INSTRUCTIONS FOR THE TASK:
Copy out each line of the material that includes the word "point".

--------------------

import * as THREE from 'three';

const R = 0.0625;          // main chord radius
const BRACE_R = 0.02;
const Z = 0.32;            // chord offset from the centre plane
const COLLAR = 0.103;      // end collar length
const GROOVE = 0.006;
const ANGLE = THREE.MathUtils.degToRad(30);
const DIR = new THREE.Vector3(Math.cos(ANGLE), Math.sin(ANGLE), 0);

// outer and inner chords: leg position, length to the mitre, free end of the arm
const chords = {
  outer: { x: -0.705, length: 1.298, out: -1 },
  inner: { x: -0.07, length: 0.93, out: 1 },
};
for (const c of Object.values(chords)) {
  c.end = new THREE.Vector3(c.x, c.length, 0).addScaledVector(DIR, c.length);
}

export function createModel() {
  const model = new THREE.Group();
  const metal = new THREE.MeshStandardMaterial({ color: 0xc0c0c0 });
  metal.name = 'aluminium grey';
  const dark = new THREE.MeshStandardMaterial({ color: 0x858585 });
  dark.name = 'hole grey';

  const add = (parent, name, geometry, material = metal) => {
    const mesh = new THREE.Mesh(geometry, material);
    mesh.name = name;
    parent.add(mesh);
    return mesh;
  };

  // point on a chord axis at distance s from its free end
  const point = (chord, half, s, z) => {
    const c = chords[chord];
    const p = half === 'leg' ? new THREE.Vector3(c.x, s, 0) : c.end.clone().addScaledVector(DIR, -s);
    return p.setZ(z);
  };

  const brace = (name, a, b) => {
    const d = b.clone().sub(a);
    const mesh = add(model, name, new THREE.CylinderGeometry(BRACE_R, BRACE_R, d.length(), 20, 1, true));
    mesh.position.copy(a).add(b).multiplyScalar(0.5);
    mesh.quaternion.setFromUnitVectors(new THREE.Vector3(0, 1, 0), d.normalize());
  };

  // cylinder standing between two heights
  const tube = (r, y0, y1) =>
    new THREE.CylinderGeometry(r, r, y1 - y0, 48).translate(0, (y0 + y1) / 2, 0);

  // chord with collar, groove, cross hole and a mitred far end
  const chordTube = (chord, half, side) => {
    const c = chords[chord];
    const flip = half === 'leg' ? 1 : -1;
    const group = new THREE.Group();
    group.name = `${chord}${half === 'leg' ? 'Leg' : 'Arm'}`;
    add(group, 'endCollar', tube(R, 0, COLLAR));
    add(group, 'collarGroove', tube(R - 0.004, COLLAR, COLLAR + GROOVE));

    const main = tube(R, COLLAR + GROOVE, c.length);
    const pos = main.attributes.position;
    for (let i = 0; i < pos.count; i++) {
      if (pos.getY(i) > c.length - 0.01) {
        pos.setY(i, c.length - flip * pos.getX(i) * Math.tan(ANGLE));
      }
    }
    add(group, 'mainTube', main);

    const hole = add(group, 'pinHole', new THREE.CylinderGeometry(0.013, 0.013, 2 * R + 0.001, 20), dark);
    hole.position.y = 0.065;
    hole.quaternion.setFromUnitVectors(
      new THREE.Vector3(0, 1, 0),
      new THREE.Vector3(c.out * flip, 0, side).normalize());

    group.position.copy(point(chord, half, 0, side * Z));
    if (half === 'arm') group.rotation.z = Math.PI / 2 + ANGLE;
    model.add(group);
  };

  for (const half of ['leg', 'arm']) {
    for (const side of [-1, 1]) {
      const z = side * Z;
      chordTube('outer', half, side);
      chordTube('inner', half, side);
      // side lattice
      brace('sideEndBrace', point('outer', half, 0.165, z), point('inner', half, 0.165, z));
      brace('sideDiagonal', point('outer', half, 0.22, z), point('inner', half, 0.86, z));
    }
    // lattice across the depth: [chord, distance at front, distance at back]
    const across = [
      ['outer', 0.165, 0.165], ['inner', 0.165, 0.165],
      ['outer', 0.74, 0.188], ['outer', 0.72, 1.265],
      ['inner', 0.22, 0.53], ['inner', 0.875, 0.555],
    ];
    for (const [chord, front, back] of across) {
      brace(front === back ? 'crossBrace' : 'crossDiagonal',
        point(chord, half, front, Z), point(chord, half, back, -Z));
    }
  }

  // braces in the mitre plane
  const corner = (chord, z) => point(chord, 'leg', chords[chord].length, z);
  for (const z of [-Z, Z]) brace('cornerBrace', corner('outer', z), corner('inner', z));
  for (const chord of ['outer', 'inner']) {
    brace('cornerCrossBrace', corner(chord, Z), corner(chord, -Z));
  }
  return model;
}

--------------------

EXERCISE OUTPUT:
  // point on a chord axis at distance s from its free end
  const point = (chord, half, s, z) => {
    group.position.copy(point(chord, half, 0, side * Z));
      brace('sideEndBrace', point('outer', half, 0.165, z), point('inner', half, 0.165, z));
      brace('sideDiagonal', point('outer', half, 0.22, z), point('inner', half, 0.86, z));
        point(chord, half, front, Z), point(chord, half, back, -Z));
  const corner = (chord, z) => point(chord, 'leg', chords[chord].length, z);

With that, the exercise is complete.